*Input material*:

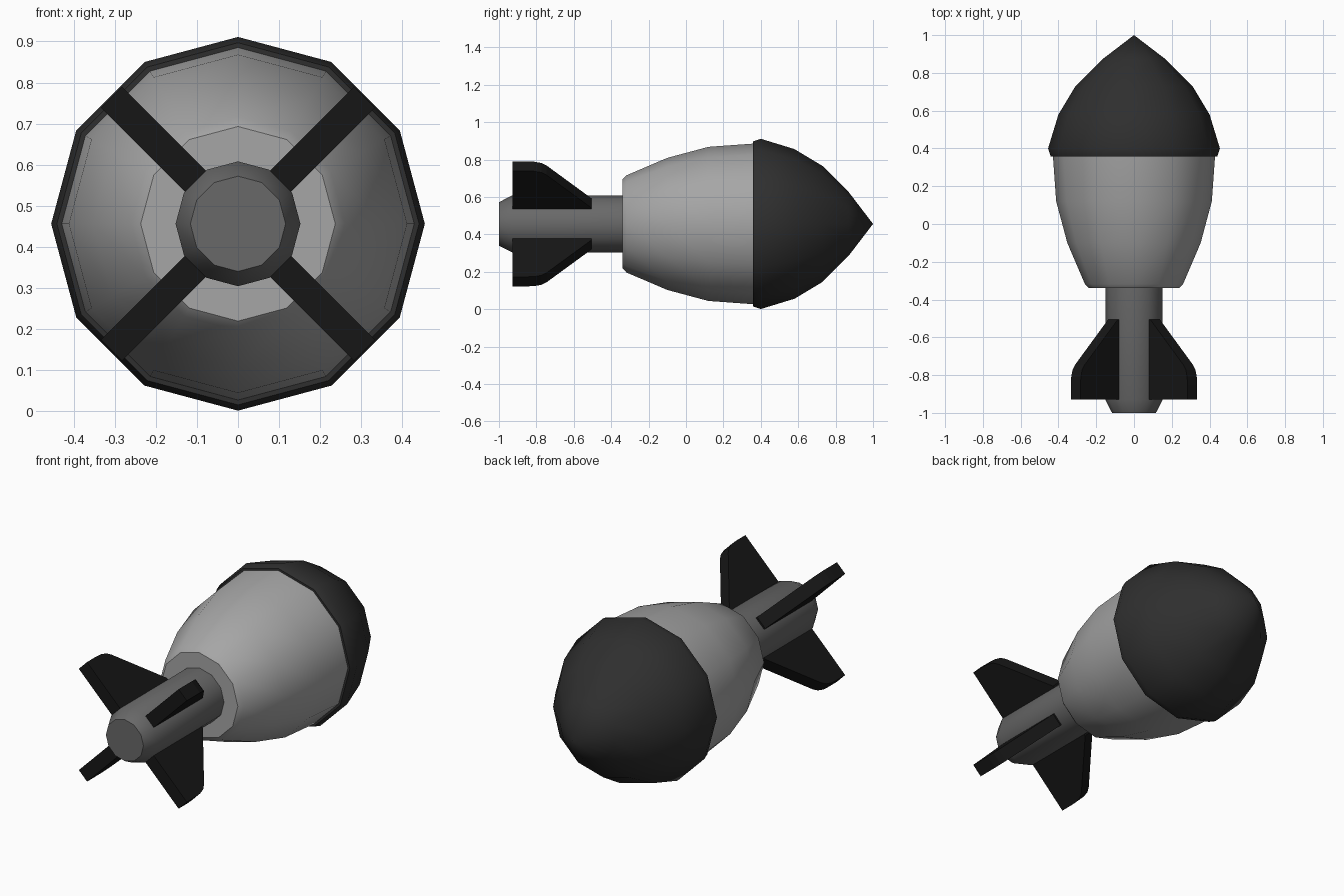
import bpy, bmesh
from math import pi, sin, cos, radians
from mathutils import Matrix

if "Cube" in bpy.data.objects:
    bpy.data.objects.remove(bpy.data.objects["Cube"])

CZ = 0.456      # height of the long axis
SIDES = 12


def material(name, v):
    m = bpy.data.materials.new(name)
    m.diffuse_color = (v, v, v, 1)
    m.use_nodes = True
    m.node_tree.nodes["Principled BSDF"].inputs["Base Color"].default_value = m.diffuse_color
    return m


def finish(bm, name, mat=None, smooth=None):
    bmesh.ops.recalc_face_normals(bm, faces=bm.faces)
    me = bpy.data.meshes.new(name)
    bm.to_mesh(me)
    bm.free()
    ob = bpy.data.objects.new(name, me)
    ob.location.z = CZ
    bpy.context.collection.objects.link(ob)
    if mat:
        me.materials.append(mat)
    if smooth:
        bpy.ops.object.select_all(action='DESELECT')
        ob.select_set(True)
        bpy.context.view_layer.objects.active = ob
        bpy.ops.object.shade_smooth_by_angle(angle=radians(smooth))
    return ob


def lathe(name, profile, mat=None, smooth=38):
    """Turn (y, radius) points around the y axis and close both ends."""
    bm = bmesh.new()
    rings = []
    for y, r in profile:
        if r == 0:
            rings.append([bm.verts.new((0, y, 0))] * SIDES)
        else:
            rings.append([bm.verts.new((r * sin(2 * pi * i / SIDES), y,
                                        r * cos(2 * pi * i / SIDES)))
                          for i in range(SIDES)])
    for a, b in zip(rings, rings[1:]):
        for i in range(SIDES):
            j = (i + 1) % SIDES
            bm.faces.new(dict.fromkeys((a[i], a[j], b[j], b[i])))
    for ring, (y, r) in ((rings[0], profile[0]), (rings[-1], profile[-1])):
        if r > 0:
            bm.faces.new(ring)
    return finish(bm, name, mat, smooth)


dark = material("dark_nose", 0.028)
black = material("black_fin", 0.008)
steel = material("dark_steel", 0.14)
grey = material("body_grey", 0.38)

# Pointed nose with a small lip overhanging the body
lathe("nose_cone", [(0.357, 0.43), (0.357, 0.441), (0.40, 0.455), (0.58, 0.40),
                    (0.73, 0.31), (0.87, 0.17), (1.0, 0)], dark)

# Barrel-shaped body
lathe("body", [(-0.34, 0.237), (-0.318, 0.26), (-0.10, 0.353),
               (0.12, 0.412), (0.37, 0.43)], grey)

# Tail tube with chamfered end
lathe("tail_tube", [(-1.0, 0.116), (-0.93, 0.152), (-0.32, 0.152)], steel)

# Four diagonal fins, outline as (y, distance from axis)
outline = [(-0.505, 0.10), (-0.505, 0.157), (-0.745, 0.405), (-0.772, 0.424),
           (-0.81, 0.434), (-0.85, 0.436), (-0.928, 0.436), (-0.928, 0.10)]
T = 0.072
for k in range(4):
    bm = bmesh.new()
    face = bm.faces.new([bm.verts.new((-T / 2, y, r)) for y, r in outline])
    ext = bmesh.ops.extrude_face_region(bm, geom=[face])
    bmesh.ops.translate(bm, vec=(T, 0, 0), verts=[
        g for g in ext["geom"] if isinstance(g, bmesh.types.BMVert)])
    bm.transform(Matrix.Rotation(pi / 4 + k * pi / 2, 4, 'Y'))
    finish(bm, f"tail_fin_{k + 1}", black)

*Exercise*: Pictures excluded, quote all the data above exactly.

*Written answer*:
import bpy, bmesh
from math import pi, sin, cos, radians
from mathutils import Matrix

if "Cube" in bpy.data.objects:
    bpy.data.objects.remove(bpy.data.objects["Cube"])

CZ = 0.456      # height of the long axis
SIDES = 12


def material(name, v):
    m = bpy.data.materials.new(name)
    m.diffuse_color = (v, v, v, 1)
    m.use_nodes = True
    m.node_tree.nodes["Principled BSDF"].inputs["Base Color"].default_value = m.diffuse_color
    return m


def finish(bm, name, mat=None, smooth=None):
    bmesh.ops.recalc_face_normals(bm, faces=bm.faces)
    me = bpy.data.meshes.new(name)
    bm.to_mesh(me)
    bm.free()
    ob = bpy.data.objects.new(name, me)
    ob.location.z = CZ
    bpy.context.collection.objects.link(ob)
    if mat:
        me.materials.append(mat)
    if smooth:
        bpy.ops.object.select_all(action='DESELECT')
        ob.select_set(True)
        bpy.context.view_layer.objects.active = ob
        bpy.ops.object.shade_smooth_by_angle(angle=radians(smooth))
    return ob


def lathe(name, profile, mat=None, smooth=38):
    """Turn (y, radius) points around the y axis and close both ends."""
    bm = bmesh.new()
    rings = []
    for y, r in profile:
        if r == 0:
            rings.append([bm.verts.new((0, y, 0))] * SIDES)
        else:
            rings.append([bm.verts.new((r * sin(2 * pi * i / SIDES), y,
                                        r * cos(2 * pi * i / SIDES)))
                          for i in range(SIDES)])
    for a, b in zip(rings, rings[1:]):
        for i in range(SIDES):
            j = (i + 1) % SIDES
            bm.faces.new(dict.fromkeys((a[i], a[j], b[j], b[i])))
    for ring, (y, r) in ((rings[0], profile[0]), (rings[-1], profile[-1])):
        if r > 0:
            bm.faces.new(ring)
    return finish(bm, name, mat, smooth)


dark = material("dark_nose", 0.028)
black = material("black_fin", 0.008)
steel = material("dark_steel", 0.14)
grey = material("body_grey", 0.38)

# Pointed nose with a small lip overhanging the body
lathe("nose_cone", [(0.357, 0.43), (0.357, 0.441), (0.40, 0.455), (0.58, 0.40),
                    (0.73, 0.31), (0.87, 0.17), (1.0, 0)], dark)

# Barrel-shaped body
lathe("body", [(-0.34, 0.237), (-0.318, 0.26), (-0.10, 0.353),
               (0.12, 0.412), (0.37, 0.43)], grey)

# Tail tube with chamfered end
lathe("tail_tube", [(-1.0, 0.116), (-0.93, 0.152), (-0.32, 0.152)], steel)

# Four diagonal fins, outline as (y, distance from axis)
outline = [(-0.505, 0.10), (-0.505, 0.157), (-0.745, 0.405), (-0.772, 0.424),
           (-0.81, 0.434), (-0.85, 0.436), (-0.928, 0.436), (-0.928, 0.10)]
T = 0.072
for k in range(4):
    bm = bmesh.new()
    face = bm.faces.new([bm.verts.new((-T / 2, y, r)) for y, r in outline])
    ext = bmesh.ops.extrude_face_region(bm, geom=[face])
    bmesh.ops.translate(bm, vec=(T, 0, 0), verts=[
        g for g in ext["geom"] if isinstance(g, bmesh.types.BMVert)])
    bm.transform(Matrix.Rotation(pi / 4 + k * pi / 2, 4, 'Y'))
    finish(bm, f"tail_fin_{k + 1}", black)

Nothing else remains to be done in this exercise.